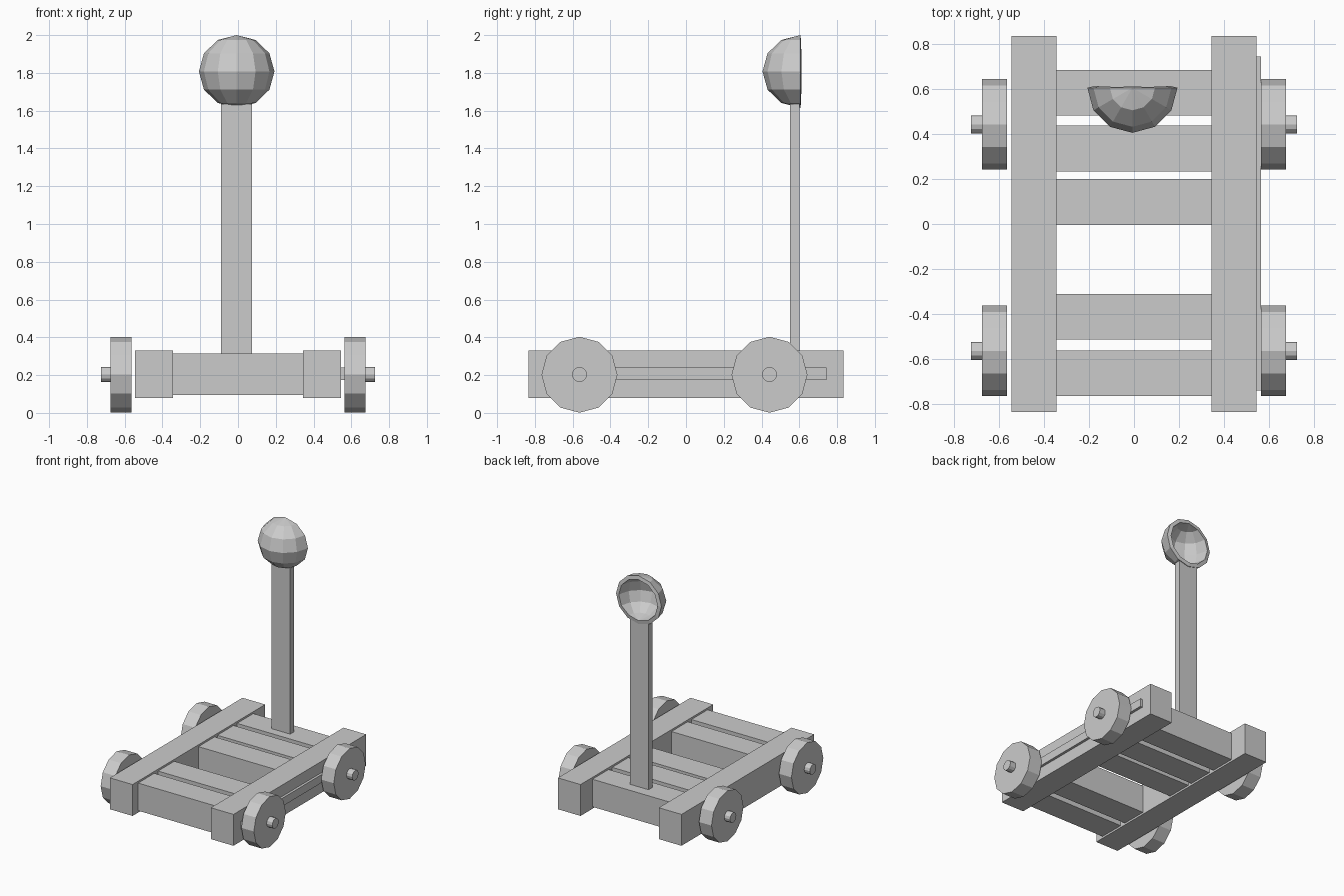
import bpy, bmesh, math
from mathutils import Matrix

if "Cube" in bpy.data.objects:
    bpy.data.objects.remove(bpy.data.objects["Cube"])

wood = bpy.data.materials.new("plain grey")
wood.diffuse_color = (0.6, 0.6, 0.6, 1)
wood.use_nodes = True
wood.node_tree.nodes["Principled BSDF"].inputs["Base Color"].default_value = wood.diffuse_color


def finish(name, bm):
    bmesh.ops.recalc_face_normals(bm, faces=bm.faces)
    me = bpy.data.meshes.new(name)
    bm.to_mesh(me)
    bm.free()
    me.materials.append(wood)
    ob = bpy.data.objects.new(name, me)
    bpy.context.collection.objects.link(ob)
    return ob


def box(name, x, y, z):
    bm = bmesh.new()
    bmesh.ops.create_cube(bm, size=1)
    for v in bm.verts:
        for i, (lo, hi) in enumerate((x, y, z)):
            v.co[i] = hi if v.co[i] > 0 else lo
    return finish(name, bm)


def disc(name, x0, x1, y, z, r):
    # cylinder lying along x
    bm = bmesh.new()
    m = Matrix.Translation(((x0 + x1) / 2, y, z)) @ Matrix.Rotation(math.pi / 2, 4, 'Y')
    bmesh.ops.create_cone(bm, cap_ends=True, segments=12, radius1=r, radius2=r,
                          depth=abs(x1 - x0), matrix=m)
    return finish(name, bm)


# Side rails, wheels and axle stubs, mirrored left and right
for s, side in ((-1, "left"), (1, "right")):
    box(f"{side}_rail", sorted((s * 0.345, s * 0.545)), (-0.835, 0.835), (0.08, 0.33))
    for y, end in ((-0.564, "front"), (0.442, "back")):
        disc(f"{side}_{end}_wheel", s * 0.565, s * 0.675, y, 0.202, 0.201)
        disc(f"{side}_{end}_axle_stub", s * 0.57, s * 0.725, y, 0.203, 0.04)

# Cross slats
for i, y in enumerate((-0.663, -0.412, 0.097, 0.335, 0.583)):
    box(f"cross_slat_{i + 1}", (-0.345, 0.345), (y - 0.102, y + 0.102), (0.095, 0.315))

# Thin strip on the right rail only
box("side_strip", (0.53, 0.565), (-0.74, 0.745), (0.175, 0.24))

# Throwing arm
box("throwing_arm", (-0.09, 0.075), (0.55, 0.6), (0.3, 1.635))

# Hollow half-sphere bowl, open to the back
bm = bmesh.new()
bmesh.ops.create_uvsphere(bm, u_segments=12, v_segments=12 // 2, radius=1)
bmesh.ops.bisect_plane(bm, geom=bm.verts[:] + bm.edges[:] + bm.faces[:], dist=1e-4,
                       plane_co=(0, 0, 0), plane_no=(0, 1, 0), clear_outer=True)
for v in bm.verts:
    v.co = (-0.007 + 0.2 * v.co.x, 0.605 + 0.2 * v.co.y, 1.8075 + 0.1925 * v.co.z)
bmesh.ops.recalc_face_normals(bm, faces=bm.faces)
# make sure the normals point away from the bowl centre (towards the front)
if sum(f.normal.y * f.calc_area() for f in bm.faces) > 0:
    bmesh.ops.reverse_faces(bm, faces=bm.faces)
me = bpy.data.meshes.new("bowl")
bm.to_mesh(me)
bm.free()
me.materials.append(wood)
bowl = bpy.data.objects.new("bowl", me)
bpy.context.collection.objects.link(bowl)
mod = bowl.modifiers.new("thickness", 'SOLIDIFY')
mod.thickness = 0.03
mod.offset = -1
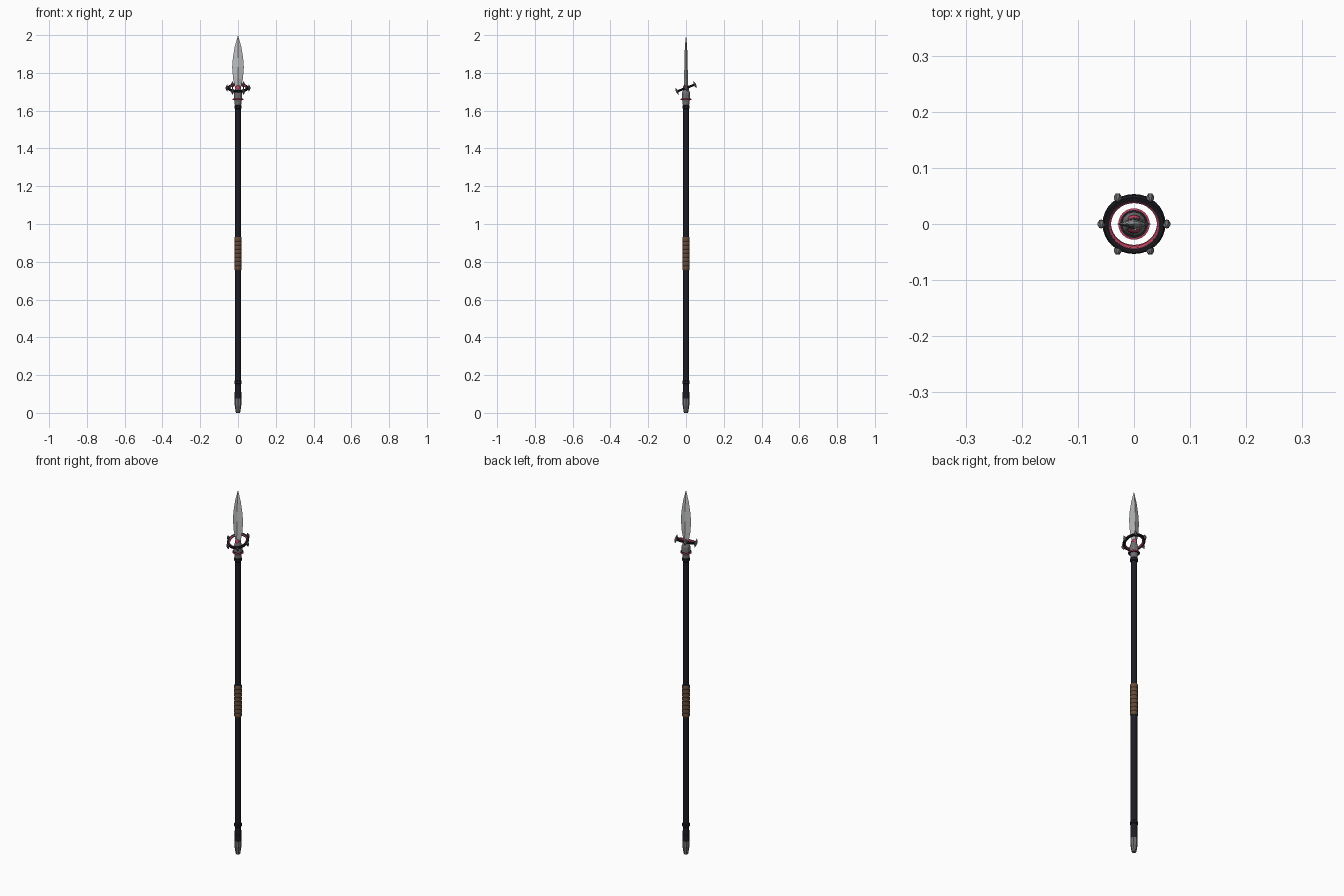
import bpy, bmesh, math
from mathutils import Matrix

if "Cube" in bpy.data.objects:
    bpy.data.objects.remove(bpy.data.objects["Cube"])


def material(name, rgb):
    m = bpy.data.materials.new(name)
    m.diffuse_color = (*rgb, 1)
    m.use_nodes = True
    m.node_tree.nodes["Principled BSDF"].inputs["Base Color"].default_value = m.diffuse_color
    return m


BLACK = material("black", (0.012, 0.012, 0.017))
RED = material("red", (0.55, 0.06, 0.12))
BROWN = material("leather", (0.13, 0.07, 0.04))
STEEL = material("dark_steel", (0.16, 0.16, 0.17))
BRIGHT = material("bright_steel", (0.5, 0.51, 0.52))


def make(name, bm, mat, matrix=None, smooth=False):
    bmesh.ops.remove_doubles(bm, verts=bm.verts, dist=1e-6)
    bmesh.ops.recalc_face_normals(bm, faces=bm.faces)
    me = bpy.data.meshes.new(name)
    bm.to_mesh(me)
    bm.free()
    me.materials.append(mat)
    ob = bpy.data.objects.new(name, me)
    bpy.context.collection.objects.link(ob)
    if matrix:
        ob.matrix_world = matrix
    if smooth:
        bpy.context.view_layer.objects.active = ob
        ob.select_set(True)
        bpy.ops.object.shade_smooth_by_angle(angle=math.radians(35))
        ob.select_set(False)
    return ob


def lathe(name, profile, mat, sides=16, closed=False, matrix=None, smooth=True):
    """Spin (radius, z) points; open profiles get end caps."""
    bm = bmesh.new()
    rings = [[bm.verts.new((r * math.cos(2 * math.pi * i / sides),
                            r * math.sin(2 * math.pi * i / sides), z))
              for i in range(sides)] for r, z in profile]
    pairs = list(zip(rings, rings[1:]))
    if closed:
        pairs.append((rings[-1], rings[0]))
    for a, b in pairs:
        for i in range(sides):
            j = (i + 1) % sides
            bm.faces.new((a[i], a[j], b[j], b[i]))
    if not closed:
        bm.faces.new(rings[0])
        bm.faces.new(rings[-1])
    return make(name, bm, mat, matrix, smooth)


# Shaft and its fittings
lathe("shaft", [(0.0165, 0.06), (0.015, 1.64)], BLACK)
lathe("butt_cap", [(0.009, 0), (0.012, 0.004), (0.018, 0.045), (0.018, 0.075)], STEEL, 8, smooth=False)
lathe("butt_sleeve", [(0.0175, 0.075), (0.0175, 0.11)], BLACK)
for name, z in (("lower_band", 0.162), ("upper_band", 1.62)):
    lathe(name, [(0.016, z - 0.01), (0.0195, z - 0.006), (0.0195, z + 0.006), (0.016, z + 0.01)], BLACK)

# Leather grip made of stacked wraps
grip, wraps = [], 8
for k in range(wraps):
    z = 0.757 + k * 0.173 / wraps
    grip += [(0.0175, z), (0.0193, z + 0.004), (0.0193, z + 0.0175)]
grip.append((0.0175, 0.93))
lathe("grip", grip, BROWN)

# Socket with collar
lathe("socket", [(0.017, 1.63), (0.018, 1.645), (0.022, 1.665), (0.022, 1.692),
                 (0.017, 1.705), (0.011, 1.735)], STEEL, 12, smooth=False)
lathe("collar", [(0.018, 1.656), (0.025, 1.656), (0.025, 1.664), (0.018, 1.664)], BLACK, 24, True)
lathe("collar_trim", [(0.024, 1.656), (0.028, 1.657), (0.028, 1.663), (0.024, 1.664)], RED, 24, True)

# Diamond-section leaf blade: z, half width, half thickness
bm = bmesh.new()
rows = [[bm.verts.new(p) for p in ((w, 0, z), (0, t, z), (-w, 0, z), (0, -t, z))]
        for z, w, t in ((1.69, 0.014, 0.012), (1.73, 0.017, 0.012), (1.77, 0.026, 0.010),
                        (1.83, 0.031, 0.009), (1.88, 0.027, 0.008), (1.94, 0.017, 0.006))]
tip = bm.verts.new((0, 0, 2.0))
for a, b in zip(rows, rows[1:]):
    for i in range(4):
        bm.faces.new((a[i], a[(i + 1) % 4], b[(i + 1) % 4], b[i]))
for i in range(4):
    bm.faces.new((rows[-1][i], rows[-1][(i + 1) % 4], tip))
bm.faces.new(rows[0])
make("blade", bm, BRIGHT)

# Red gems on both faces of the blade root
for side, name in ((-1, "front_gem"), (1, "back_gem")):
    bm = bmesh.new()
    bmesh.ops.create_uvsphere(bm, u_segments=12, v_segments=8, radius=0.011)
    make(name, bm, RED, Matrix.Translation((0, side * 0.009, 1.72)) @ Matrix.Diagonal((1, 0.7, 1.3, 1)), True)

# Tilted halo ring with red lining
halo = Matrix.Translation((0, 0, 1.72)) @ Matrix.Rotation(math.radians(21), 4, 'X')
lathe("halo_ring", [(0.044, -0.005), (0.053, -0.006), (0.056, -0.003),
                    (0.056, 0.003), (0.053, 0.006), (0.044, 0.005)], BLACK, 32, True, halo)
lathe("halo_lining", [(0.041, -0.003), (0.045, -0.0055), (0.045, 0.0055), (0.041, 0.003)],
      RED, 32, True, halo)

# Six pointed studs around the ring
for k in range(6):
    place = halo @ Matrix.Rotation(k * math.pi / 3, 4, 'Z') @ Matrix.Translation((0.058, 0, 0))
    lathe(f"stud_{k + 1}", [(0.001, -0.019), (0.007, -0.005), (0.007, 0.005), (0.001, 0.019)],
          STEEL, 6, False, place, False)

=== Required work ===
Give the number of lines in the material above where the word "make" appears, without any other words.

=== Answer ===
5